══ Extracted information

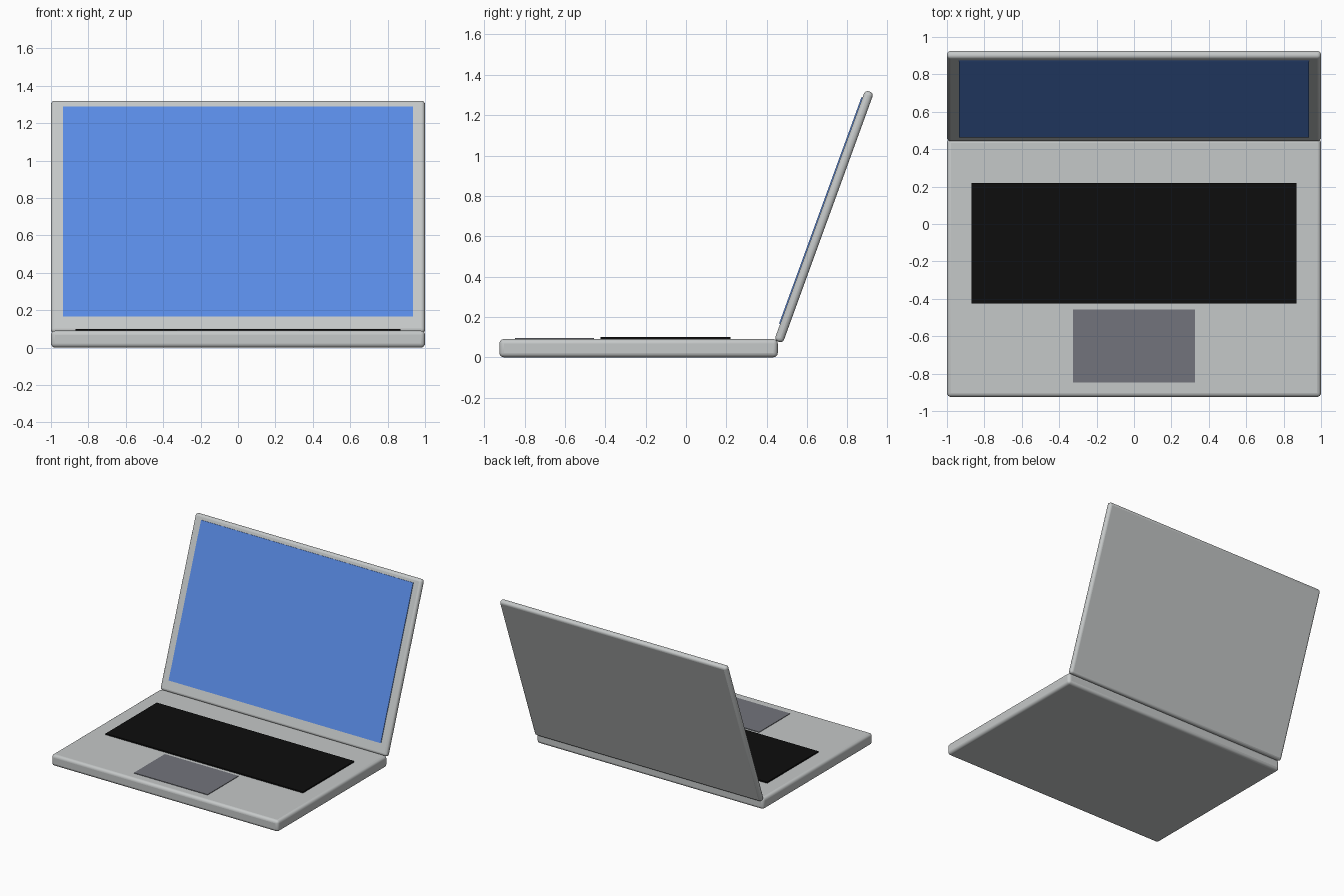
import bpy
from math import radians
from mathutils import Matrix, Vector

cube = bpy.data.objects.get("Cube")
if cube:
    bpy.data.objects.remove(cube, do_unlink=True)


def material(name, rgb):
    mat = bpy.data.materials.new(name)
    mat.use_nodes = True
    mat.diffuse_color = (*rgb, 1)
    mat.node_tree.nodes["Principled BSDF"].inputs["Base Color"].default_value = (*rgb, 1)
    return mat


silver = material("silver", (0.56, 0.58, 0.58))
black = material("black", (0.004, 0.004, 0.004))
grey = material("grey", (0.17, 0.175, 0.2))
blue = material("blue", (0.1, 0.26, 0.78))


def box(name, size, matrix, mat, bevel=0):
    bpy.ops.mesh.primitive_cube_add(size=1)
    obj = bpy.context.object
    obj.name = name
    obj.data.transform(Matrix.Diagonal((*size, 1)))
    obj.matrix_world = matrix
    obj.data.materials.append(mat)
    if bevel:
        mod = obj.modifiers.new("rounded_edges", "BEVEL")
        mod.width = bevel
        mod.segments = 4
        bpy.ops.object.shade_smooth_by_angle(angle=radians(35))
    return obj


# Base with keyboard and trackpad plates
at = Matrix.Translation
box("base", (2, 1.38, 0.09), at((0, -0.235, 0.045)), silver, 0.022)
box("keyboard", (1.74, 0.645, 0.02), at((0, -0.102, 0.09)), black)
box("trackpad", (0.65, 0.39, 0.009), at((0, -0.652, 0.09)), grey)

# Tilted lid; the screen sits on its front face
tilt = at((0, 0.684, 0.697)) @ Matrix.Rotation(radians(-20), 4, "X")
box("lid", (2, 0.045, 1.32), tilt, silver, 0.02)
box("screen", (1.87, 0.009, 1.195), tilt @ at((0, -0.0235, 0.023)), blue)
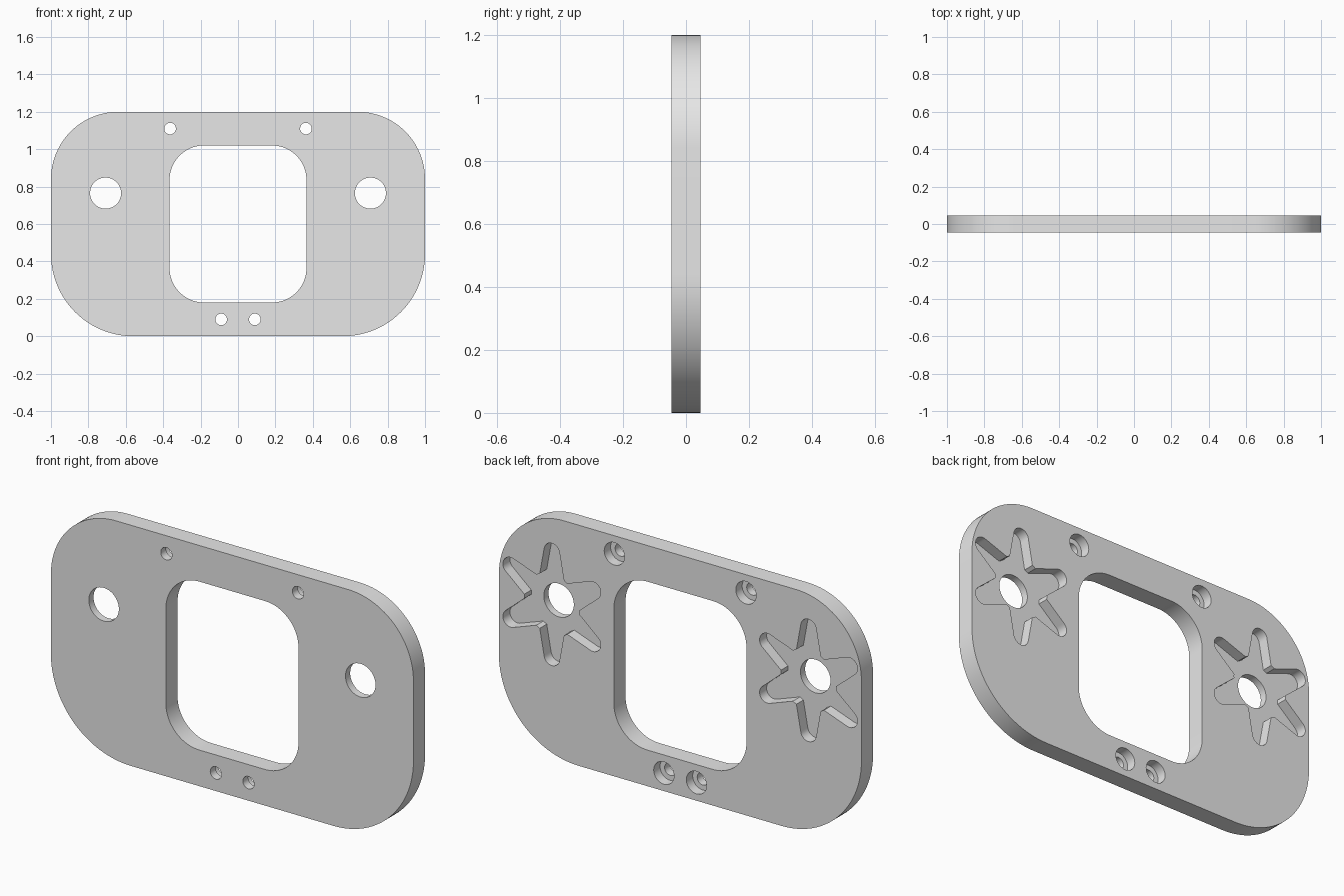
import bpy
import bmesh
from math import sin, cos, pi, radians

cube = bpy.data.objects.get("Cube")
if cube:
    bpy.data.objects.remove(cube, do_unlink=True)

HALF = 0.046            # half of the plate thickness
OUT = 0.1               # how far cutters reach past the plate
POCKET = HALF - 0.055   # floor of the star pockets
BORE = HALF - 0.05      # floor of the counterbores

grey = bpy.data.materials.new("light grey")
grey.use_nodes = True
grey.diffuse_color = (0.8, 0.8, 0.8, 1)
grey.node_tree.nodes["Principled BSDF"].inputs["Base Color"].default_value = (0.8, 0.8, 0.8, 1)


def arc(cx, cz, r, start, end, steps):
    angles = [radians(start + (end - start) * i / steps) for i in range(steps + 1)]
    return [(cx + r * cos(a), cz + r * sin(a)) for a in angles]


def rounded_box(w, z0, z1, r_top, r_bottom):
    return (arc(w - r_top, z1 - r_top, r_top, 0, 90, 24)
            + arc(r_top - w, z1 - r_top, r_top, 90, 180, 24)
            + arc(r_bottom - w, z0 + r_bottom, r_bottom, 180, 270, 24)
            + arc(w - r_bottom, z0 + r_bottom, r_bottom, 270, 360, 24))


def circle(cx, cz, r, sides=48):
    return arc(cx, cz, r, 0, 360, sides)[:-1]


def star(cx, cz, reach=0.305, tip=0.043, valley=0.152):
    # Six tapering arms with round tips
    points = []
    for k in range(6):
        a = 30 + 60 * k
        t = radians(a)
        points += arc(cx + (reach - tip) * cos(t), cz + (reach - tip) * sin(t),
                      tip, a - 84, a + 84, 14)
        points += arc(cx, cz, valley, a + 26, a + 34, 2)
    return points


def prism(name, profile, y0, y1):
    bm = bmesh.new()
    face = bm.faces.new([bm.verts.new((x, y0, z)) for x, z in profile])
    new = bmesh.ops.extrude_face_region(bm, geom=[face])["geom"]
    verts = [v for v in new if isinstance(v, bmesh.types.BMVert)]
    bmesh.ops.translate(bm, verts=verts, vec=(0, y1 - y0, 0))
    bmesh.ops.recalc_face_normals(bm, faces=bm.faces)
    mesh = bpy.data.meshes.new(name)
    bm.to_mesh(mesh)
    bm.free()
    mesh.materials.append(grey)
    obj = bpy.data.objects.new(name, mesh)
    bpy.context.collection.objects.link(obj)
    return obj


def cut(target, profile, floor=-OUT):
    cutter = prism("cutter", profile, floor, OUT)
    mod = target.modifiers.new("cut", "BOOLEAN")
    mod.operation = "DIFFERENCE"
    mod.solver = "EXACT"
    mod.object = cutter
    bpy.context.view_layer.objects.active = target
    bpy.ops.object.modifier_apply(modifier=mod.name)
    bpy.data.objects.remove(cutter, do_unlink=True)


# Plate with its central window
plate = prism("mounting_plate", rounded_box(1, 0, 1.2, 0.36, 0.44), -HALF, HALF)
cut(plate, rounded_box(0.366, 0.18, 1.02, 0.185, 0.185))

for side in (-1, 1):
    # Shaft hole with a star pocket in the back
    cut(plate, star(side * 0.708, 0.765), POCKET)
    cut(plate, circle(side * 0.708, 0.765, 0.083))
    # Counterbored screw holes
    for x, z in ((0.363, 1.11), (0.09, 0.09)):
        cut(plate, circle(side * x, z, 0.056), BORE)
        cut(plate, circle(side * x, z, 0.031, 32))

bpy.ops.object.select_all(action="DESELECT")
plate.select_set(True)
bpy.context.view_layer.objects.active = plate
bpy.ops.object.shade_smooth_by_angle(angle=radians(30))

════

#### Directions for this task
Give an exact copy of the entries, excluding all pictures.

#### Task answer
import bpy
from math import radians
from mathutils import Matrix, Vector

cube = bpy.data.objects.get("Cube")
if cube:
    bpy.data.objects.remove(cube, do_unlink=True)


def material(name, rgb):
    mat = bpy.data.materials.new(name)
    mat.use_nodes = True
    mat.diffuse_color = (*rgb, 1)
    mat.node_tree.nodes["Principled BSDF"].inputs["Base Color"].default_value = (*rgb, 1)
    return mat


silver = material("silver", (0.56, 0.58, 0.58))
black = material("black", (0.004, 0.004, 0.004))
grey = material("grey", (0.17, 0.175, 0.2))
blue = material("blue", (0.1, 0.26, 0.78))


def box(name, size, matrix, mat, bevel=0):
    bpy.ops.mesh.primitive_cube_add(size=1)
    obj = bpy.context.object
    obj.name = name
    obj.data.transform(Matrix.Diagonal((*size, 1)))
    obj.matrix_world = matrix
    obj.data.materials.append(mat)
    if bevel:
        mod = obj.modifiers.new("rounded_edges", "BEVEL")
        mod.width = bevel
        mod.segments = 4
        bpy.ops.object.shade_smooth_by_angle(angle=radians(35))
    return obj


# Base with keyboard and trackpad plates
at = Matrix.Translation
box("base", (2, 1.38, 0.09), at((0, -0.235, 0.045)), silver, 0.022)
box("keyboard", (1.74, 0.645, 0.02), at((0, -0.102, 0.09)), black)
box("trackpad", (0.65, 0.39, 0.009), at((0, -0.652, 0.09)), grey)

# Tilted lid; the screen sits on its front face
tilt = at((0, 0.684, 0.697)) @ Matrix.Rotation(radians(-20), 4, "X")
box("lid", (2, 0.045, 1.32), tilt, silver, 0.02)
box("screen", (1.87, 0.009, 1.195), tilt @ at((0, -0.0235, 0.023)), blue)
import bpy
import bmesh
from math import sin, cos, pi, radians

cube = bpy.data.objects.get("Cube")
if cube:
    bpy.data.objects.remove(cube, do_unlink=True)

HALF = 0.046            # half of the plate thickness
OUT = 0.1               # how far cutters reach past the plate
POCKET = HALF - 0.055   # floor of the star pockets
BORE = HALF - 0.05      # floor of the counterbores

grey = bpy.data.materials.new("light grey")
grey.use_nodes = True
grey.diffuse_color = (0.8, 0.8, 0.8, 1)
grey.node_tree.nodes["Principled BSDF"].inputs["Base Color"].default_value = (0.8, 0.8, 0.8, 1)


def arc(cx, cz, r, start, end, steps):
    angles = [radians(start + (end - start) * i / steps) for i in range(steps + 1)]
    return [(cx + r * cos(a), cz + r * sin(a)) for a in angles]


def rounded_box(w, z0, z1, r_top, r_bottom):
    return (arc(w - r_top, z1 - r_top, r_top, 0, 90, 24)
            + arc(r_top - w, z1 - r_top, r_top, 90, 180, 24)
            + arc(r_bottom - w, z0 + r_bottom, r_bottom, 180, 270, 24)
            + arc(w - r_bottom, z0 + r_bottom, r_bottom, 270, 360, 24))


def circle(cx, cz, r, sides=48):
    return arc(cx, cz, r, 0, 360, sides)[:-1]


def star(cx, cz, reach=0.305, tip=0.043, valley=0.152):
    # Six tapering arms with round tips
    points = []
    for k in range(6):
        a = 30 + 60 * k
        t = radians(a)
        points += arc(cx + (reach - tip) * cos(t), cz + (reach - tip) * sin(t),
                      tip, a - 84, a + 84, 14)
        points += arc(cx, cz, valley, a + 26, a + 34, 2)
    return points


def prism(name, profile, y0, y1):
    bm = bmesh.new()
    face = bm.faces.new([bm.verts.new((x, y0, z)) for x, z in profile])
    new = bmesh.ops.extrude_face_region(bm, geom=[face])["geom"]
    verts = [v for v in new if isinstance(v, bmesh.types.BMVert)]
    bmesh.ops.translate(bm, verts=verts, vec=(0, y1 - y0, 0))
    bmesh.ops.recalc_face_normals(bm, faces=bm.faces)
    mesh = bpy.data.meshes.new(name)
    bm.to_mesh(mesh)
    bm.free()
    mesh.materials.append(grey)
    obj = bpy.data.objects.new(name, mesh)
    bpy.context.collection.objects.link(obj)
    return obj


def cut(target, profile, floor=-OUT):
    cutter = prism("cutter", profile, floor, OUT)
    mod = target.modifiers.new("cut", "BOOLEAN")
    mod.operation = "DIFFERENCE"
    mod.solver = "EXACT"
    mod.object = cutter
    bpy.context.view_layer.objects.active = target
    bpy.ops.object.modifier_apply(modifier=mod.name)
    bpy.data.objects.remove(cutter, do_unlink=True)


# Plate with its central window
plate = prism("mounting_plate", rounded_box(1, 0, 1.2, 0.36, 0.44), -HALF, HALF)
cut(plate, rounded_box(0.366, 0.18, 1.02, 0.185, 0.185))

for side in (-1, 1):
    # Shaft hole with a star pocket in the back
    cut(plate, star(side * 0.708, 0.765), POCKET)
    cut(plate, circle(side * 0.708, 0.765, 0.083))
    # Counterbored screw holes
    for x, z in ((0.363, 1.11), (0.09, 0.09)):
        cut(plate, circle(side * x, z, 0.056), BORE)
        cut(plate, circle(side * x, z, 0.031, 32))

bpy.ops.object.select_all(action="DESELECT")
plate.select_set(True)
bpy.context.view_layer.objects.active = plate
bpy.ops.object.shade_smooth_by_angle(angle=radians(30))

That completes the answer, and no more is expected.